__Exercise goal__: Using the entries below, copy out all lines where "faces" is found.
------ Material provided ------
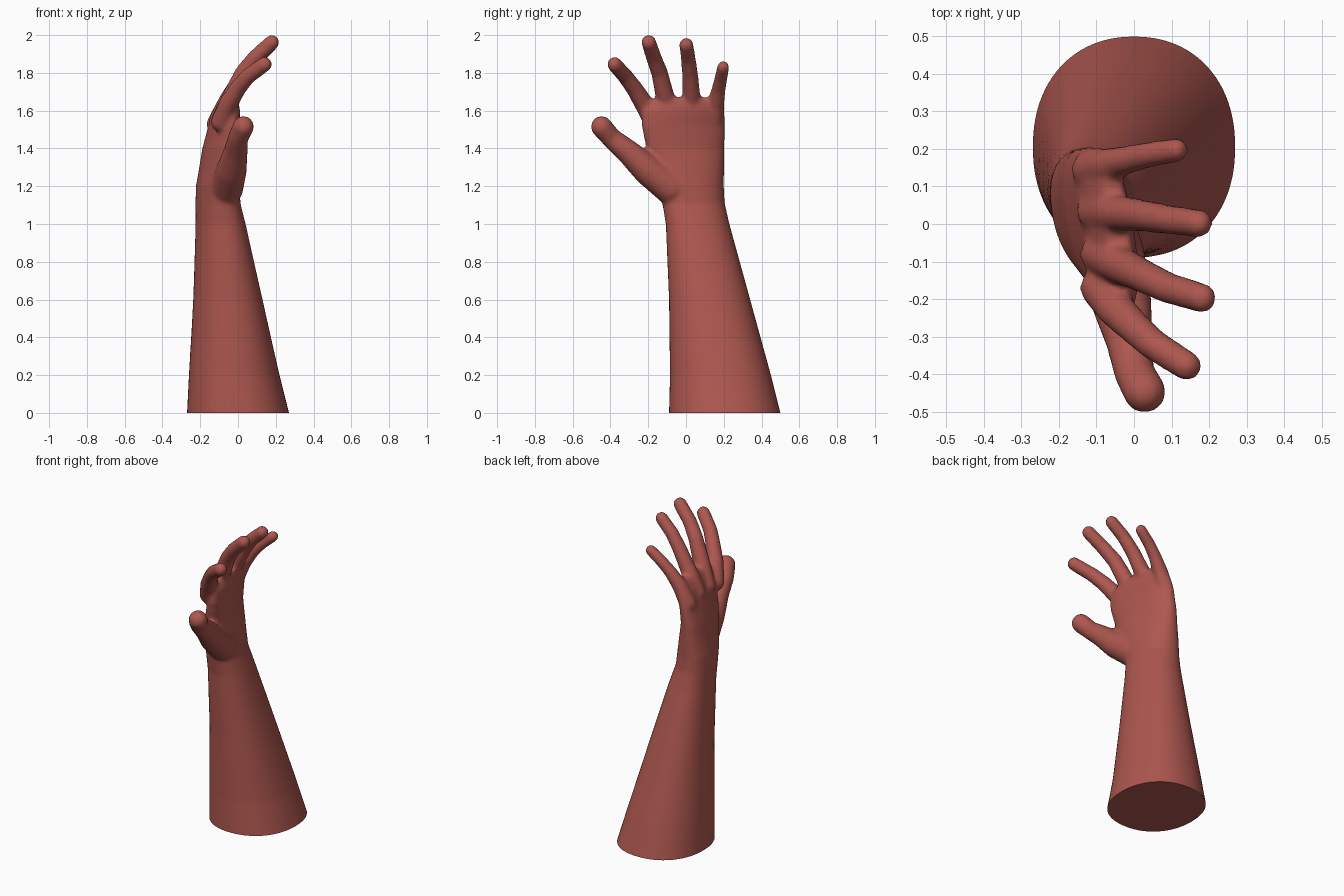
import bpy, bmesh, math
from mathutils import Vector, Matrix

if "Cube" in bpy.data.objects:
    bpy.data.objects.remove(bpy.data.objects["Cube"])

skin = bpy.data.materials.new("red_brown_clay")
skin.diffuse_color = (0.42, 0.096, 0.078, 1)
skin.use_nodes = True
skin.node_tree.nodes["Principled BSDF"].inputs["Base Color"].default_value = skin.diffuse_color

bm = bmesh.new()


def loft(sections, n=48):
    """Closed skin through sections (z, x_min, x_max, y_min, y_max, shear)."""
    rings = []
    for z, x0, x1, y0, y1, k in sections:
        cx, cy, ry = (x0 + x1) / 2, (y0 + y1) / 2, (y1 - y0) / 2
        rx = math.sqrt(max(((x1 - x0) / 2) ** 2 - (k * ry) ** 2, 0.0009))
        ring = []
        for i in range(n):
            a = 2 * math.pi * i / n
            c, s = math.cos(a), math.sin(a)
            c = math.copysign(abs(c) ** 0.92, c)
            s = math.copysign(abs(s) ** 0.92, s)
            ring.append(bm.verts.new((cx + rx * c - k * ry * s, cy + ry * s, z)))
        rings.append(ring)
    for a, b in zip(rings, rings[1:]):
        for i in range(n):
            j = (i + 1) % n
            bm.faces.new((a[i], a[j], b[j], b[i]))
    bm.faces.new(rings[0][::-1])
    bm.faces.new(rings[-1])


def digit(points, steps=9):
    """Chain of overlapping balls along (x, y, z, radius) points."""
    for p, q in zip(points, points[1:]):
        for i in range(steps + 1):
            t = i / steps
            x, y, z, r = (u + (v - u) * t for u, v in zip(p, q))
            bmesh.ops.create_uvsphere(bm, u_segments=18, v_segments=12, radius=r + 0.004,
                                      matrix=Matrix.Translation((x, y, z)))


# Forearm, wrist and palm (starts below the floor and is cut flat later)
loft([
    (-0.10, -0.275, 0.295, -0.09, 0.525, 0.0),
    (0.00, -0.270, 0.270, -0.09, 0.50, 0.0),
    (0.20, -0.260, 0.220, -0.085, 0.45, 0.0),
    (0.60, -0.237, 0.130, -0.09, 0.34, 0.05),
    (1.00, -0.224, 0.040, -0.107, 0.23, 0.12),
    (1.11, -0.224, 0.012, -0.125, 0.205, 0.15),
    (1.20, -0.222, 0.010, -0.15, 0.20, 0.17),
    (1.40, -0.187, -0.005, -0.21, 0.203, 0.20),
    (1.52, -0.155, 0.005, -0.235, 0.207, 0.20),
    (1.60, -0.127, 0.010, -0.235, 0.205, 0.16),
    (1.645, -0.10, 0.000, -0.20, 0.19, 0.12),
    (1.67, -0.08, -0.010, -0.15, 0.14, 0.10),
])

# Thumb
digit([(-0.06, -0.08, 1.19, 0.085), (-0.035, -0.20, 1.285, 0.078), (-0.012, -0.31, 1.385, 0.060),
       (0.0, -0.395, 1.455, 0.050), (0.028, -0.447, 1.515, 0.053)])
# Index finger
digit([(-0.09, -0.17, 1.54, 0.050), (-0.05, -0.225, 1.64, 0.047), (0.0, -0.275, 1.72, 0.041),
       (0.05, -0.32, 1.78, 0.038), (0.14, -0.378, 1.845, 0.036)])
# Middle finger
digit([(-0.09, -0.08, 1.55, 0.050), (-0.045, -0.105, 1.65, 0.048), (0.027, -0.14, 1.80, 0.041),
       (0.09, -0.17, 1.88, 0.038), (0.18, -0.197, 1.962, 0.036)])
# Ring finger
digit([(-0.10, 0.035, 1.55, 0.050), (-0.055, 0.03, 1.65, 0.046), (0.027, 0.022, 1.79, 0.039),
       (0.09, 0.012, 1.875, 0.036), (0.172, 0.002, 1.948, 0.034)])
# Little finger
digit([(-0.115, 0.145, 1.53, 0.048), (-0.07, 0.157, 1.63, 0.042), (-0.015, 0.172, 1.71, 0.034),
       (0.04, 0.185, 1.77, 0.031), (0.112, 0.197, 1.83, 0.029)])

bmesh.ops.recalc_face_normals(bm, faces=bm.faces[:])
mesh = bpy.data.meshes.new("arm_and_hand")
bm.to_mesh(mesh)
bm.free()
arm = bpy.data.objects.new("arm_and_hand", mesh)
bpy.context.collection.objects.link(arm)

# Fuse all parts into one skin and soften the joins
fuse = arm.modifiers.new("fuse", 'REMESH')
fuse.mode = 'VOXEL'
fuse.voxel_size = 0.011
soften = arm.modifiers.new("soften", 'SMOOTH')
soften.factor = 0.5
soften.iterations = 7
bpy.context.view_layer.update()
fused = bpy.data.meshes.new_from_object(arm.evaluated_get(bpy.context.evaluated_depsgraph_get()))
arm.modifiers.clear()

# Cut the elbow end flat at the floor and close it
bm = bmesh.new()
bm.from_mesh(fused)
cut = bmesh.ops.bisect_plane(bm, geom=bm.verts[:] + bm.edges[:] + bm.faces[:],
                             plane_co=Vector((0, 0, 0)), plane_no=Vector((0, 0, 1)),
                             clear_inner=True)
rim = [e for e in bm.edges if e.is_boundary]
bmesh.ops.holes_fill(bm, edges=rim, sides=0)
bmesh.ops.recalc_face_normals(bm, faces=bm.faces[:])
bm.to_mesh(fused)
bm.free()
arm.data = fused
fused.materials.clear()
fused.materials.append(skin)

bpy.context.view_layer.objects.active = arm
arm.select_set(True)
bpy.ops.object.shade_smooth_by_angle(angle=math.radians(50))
------
------ Material provided ------
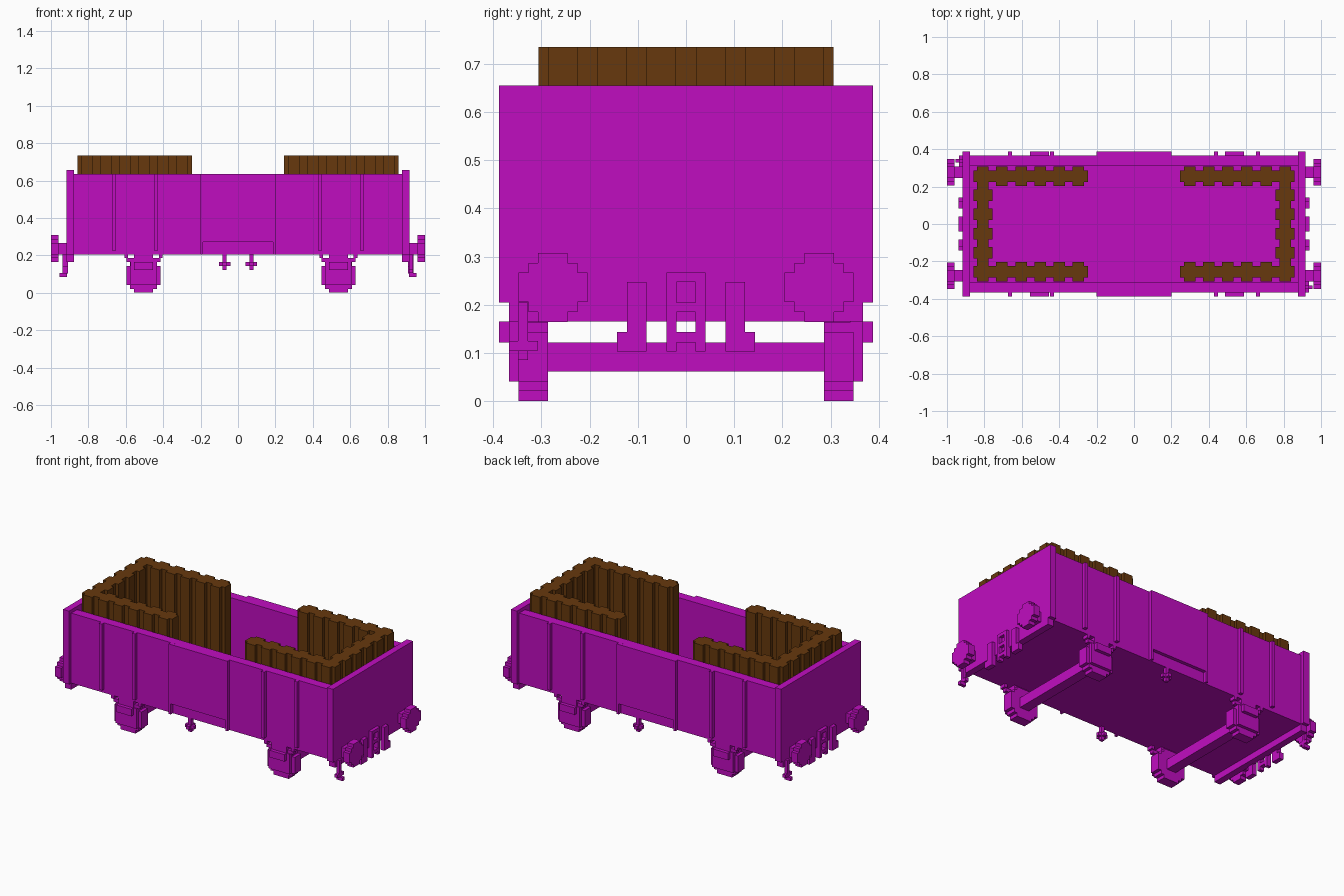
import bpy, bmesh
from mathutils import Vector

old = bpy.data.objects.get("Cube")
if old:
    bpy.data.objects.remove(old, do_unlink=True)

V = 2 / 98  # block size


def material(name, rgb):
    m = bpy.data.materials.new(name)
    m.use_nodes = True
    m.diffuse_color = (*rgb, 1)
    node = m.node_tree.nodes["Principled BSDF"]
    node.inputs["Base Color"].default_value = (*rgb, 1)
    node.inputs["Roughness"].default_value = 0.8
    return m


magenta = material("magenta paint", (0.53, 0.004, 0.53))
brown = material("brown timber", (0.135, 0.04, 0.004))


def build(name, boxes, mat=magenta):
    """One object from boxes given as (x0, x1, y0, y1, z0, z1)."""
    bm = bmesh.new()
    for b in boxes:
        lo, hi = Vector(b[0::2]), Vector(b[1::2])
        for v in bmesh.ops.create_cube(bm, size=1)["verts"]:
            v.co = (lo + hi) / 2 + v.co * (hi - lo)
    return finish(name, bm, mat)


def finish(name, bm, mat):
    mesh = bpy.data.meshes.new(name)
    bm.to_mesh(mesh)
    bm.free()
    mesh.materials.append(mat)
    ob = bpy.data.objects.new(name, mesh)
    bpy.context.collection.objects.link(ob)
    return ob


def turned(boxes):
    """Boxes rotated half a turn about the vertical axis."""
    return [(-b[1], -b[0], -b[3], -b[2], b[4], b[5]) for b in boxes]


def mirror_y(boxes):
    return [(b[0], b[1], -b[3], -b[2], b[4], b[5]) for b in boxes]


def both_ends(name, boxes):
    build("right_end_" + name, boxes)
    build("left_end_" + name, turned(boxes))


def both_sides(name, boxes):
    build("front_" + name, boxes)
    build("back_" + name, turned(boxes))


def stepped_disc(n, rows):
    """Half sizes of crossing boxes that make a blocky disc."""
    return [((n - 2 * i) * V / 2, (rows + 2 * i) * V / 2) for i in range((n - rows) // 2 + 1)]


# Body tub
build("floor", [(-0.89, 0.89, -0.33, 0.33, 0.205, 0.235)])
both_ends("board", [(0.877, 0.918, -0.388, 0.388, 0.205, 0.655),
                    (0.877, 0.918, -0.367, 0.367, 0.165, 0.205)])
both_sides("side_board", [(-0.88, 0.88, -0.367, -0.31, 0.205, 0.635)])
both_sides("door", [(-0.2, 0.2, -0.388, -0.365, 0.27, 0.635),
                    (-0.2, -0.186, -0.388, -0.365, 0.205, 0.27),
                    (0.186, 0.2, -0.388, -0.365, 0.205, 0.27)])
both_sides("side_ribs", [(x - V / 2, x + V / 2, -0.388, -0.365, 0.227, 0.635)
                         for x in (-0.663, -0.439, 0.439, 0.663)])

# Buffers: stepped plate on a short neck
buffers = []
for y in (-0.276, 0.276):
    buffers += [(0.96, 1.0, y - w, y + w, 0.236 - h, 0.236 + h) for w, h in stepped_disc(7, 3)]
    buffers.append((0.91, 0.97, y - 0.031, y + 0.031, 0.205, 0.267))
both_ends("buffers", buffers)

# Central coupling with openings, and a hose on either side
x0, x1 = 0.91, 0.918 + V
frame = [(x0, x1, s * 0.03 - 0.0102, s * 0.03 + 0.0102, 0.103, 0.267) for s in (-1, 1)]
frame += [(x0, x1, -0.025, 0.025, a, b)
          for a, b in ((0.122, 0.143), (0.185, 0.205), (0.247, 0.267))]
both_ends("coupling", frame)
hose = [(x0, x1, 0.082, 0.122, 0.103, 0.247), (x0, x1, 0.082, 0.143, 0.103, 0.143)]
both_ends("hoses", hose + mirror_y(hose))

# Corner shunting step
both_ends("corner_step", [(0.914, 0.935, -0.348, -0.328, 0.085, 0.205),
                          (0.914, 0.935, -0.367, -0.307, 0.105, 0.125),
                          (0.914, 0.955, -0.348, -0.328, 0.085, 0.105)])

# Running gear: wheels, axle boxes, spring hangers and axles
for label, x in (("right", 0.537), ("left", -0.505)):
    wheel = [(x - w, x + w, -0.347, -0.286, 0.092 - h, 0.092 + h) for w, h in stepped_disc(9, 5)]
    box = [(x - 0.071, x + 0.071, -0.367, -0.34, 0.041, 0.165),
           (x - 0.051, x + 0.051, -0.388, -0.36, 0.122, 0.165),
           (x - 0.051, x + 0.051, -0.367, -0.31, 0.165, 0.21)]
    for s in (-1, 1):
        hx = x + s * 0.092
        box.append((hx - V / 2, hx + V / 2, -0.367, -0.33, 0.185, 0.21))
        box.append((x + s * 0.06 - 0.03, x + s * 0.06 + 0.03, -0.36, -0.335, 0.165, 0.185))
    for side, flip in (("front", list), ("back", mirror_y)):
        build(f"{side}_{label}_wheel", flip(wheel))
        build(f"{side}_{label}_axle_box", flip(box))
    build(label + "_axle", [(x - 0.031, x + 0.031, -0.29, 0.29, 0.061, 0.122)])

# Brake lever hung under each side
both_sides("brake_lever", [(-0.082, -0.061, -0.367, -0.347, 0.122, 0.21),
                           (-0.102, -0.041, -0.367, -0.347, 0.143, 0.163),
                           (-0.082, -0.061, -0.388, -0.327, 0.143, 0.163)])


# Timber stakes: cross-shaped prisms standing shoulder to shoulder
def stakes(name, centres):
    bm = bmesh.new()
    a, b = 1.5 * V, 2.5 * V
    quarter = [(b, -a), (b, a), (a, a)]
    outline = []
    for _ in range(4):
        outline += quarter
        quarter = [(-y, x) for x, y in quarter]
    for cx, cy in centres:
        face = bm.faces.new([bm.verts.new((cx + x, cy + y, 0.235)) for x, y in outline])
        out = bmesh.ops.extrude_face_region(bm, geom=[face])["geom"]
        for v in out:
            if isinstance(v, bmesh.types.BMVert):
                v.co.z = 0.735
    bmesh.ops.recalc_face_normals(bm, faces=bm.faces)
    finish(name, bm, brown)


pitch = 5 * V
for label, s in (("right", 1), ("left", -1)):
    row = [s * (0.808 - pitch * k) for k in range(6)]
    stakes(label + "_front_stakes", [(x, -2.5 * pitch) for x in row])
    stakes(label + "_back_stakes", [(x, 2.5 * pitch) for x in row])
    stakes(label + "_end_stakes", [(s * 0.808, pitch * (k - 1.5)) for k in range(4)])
------
__Answer for the task__:
            bm.faces.new((a[i], a[j], b[j], b[i]))
    bm.faces.new(rings[0][::-1])
    bm.faces.new(rings[-1])
bmesh.ops.recalc_face_normals(bm, faces=bm.faces[:])
cut = bmesh.ops.bisect_plane(bm, geom=bm.verts[:] + bm.edges[:] + bm.faces[:],
bmesh.ops.recalc_face_normals(bm, faces=bm.faces[:])
        face = bm.faces.new([bm.verts.new((cx + x, cy + y, 0.235)) for x, y in outline])
    bmesh.ops.recalc_face_normals(bm, faces=bm.faces)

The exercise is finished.